new transposer      circle of 5ths    wap

Dominant note

General Chat
24 Feb 2006 14:51 | Quote
Posts: 2
Hello. I'm new to the list but impressed with the helpfullness of the posters.

With respect to scales and soloing, how does knowing what the dominant note in the chord progression is help? Or does it? For example, I'm playing a simple song in Am (Am7, Dm7, Em7) and trying to find the best scale to play (other than a pentatonic minor). Does knowing the dominant help me pick a scale?

5 Mar 2006 20:20 | Quote
Posts: 15
Hi Cooder!

Here's my 2 cents (hope it helps).

I just 'spell out' the notes in each chord of the progression, 'squish 'em' together, and come up with my scale to use. For example:

Am7=A C E G
Dm7=D F A C
Em7=E G B D

Starting with A, the notes I come up with are: A C D E F G...
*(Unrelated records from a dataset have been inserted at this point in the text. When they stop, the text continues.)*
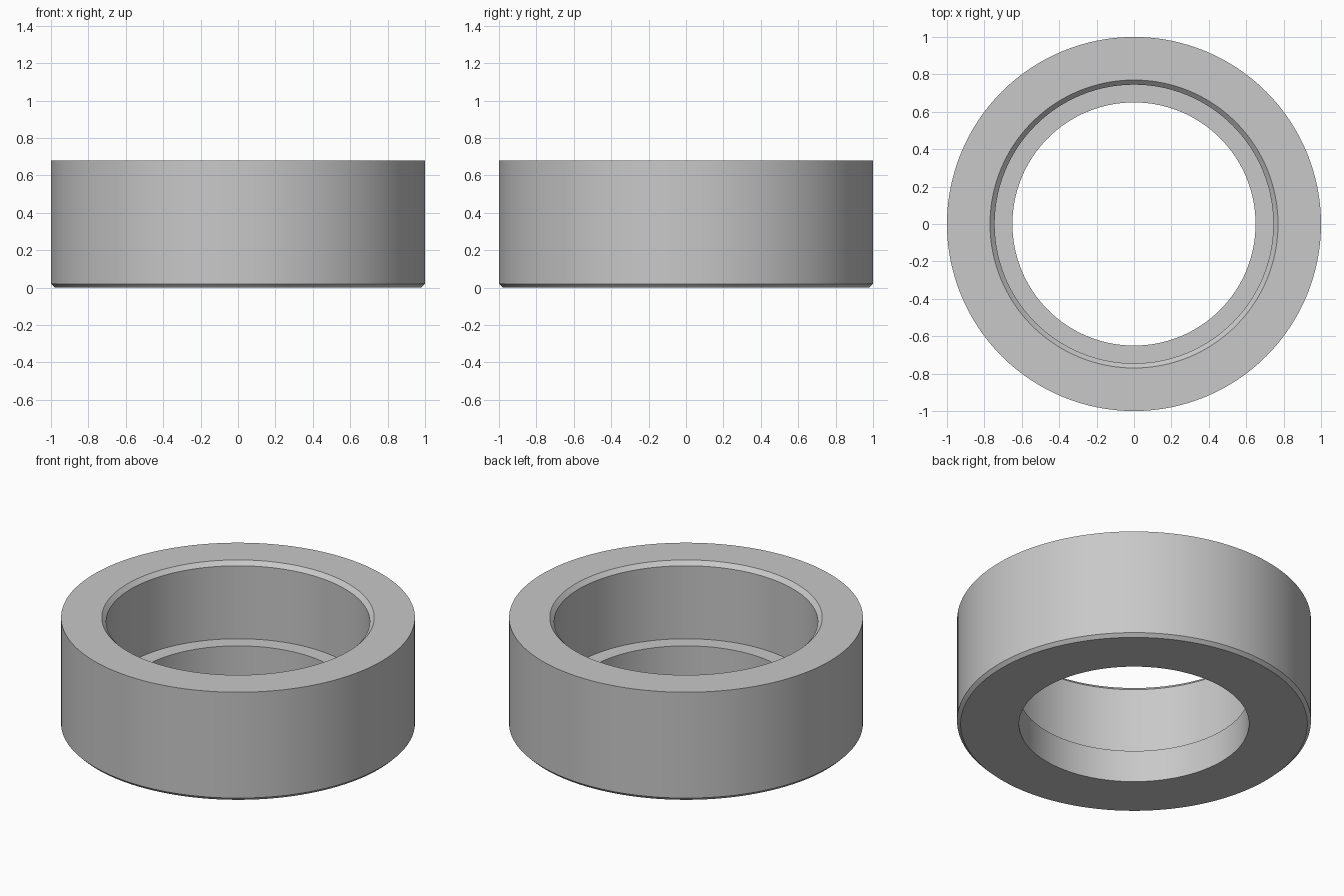
import bpy
import bmesh
import math
from mathutils import Vector

cube = bpy.data.objects.get("Cube")
if cube:
    bpy.data.objects.remove(cube, do_unlink=True)

SEGMENTS = 128

# Closed half section of the ring as (radius, height)
profile = [
    (0.65, 0.0), (0.98, 0.0),     # flat underside
    (1.0, 0.02), (1.0, 0.68),     # lower chamfer and outer wall
    (0.77, 0.68), (0.745, 0.655), # top rim and inner chamfer
    (0.745, 0.2), (0.65, 0.2),    # wide bore and step down to the narrow bore
]

# Turn the section around the vertical axis
bm = bmesh.new()
verts = [bm.verts.new((r, 0, z)) for r, z in profile]
edges = [bm.edges.new((v, verts[(i + 1) % len(verts)])) for i, v in enumerate(verts)]
bmesh.ops.spin(bm, geom=verts + edges, cent=Vector(), axis=Vector((0, 0, 1)),
               angle=math.tau, steps=SEGMENTS)
bmesh.ops.remove_doubles(bm, verts=bm.verts, dist=0.0001)
bmesh.ops.recalc_face_normals(bm, faces=bm.faces)
mesh = bpy.data.meshes.new("stepped_ring")
bm.to_mesh(mesh)
bm.free()

ring = bpy.data.objects.new("stepped_ring", mesh)
bpy.context.collection.objects.link(ring)

# Plain grey metal
grey = bpy.data.materials.new("light_grey")
grey.use_nodes = True
colour = (0.58, 0.58, 0.58, 1)
grey.diffuse_color = colour
grey.node_tree.nodes["Principled BSDF"].inputs["Base Color"].default_value = colour
mesh.materials.append(grey)

# Smooth round walls with crisp rims
bpy.ops.object.select_all(action="DESELECT")
ring.select_set(True)
bpy.context.view_layer.objects.active = ring
bpy.ops.object.shade_smooth_by_angle(angle=math.radians(30))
If you add a B note to this group of notes, you come up with the A natural minor scale (aka pure minor, aeolian mode, etc.)

There are no #s or bs, so you could just use the C Major scale to play over the changes (which, BTW, is the same notes as the A minor scale...)

Hope this helps and just doesn't add to the confusion!

Good luck!
7 Mar 2006 08:03 | Quote
Posts: 2

Aptly named! Thanks for the help--I came to a similar conclusion using, for that progression, a Phrygian scale, which is very similar to a C major scale. Adds a nice jazzy feel.

Thanks again.

Copyright © 2004-2017 All rights reserved.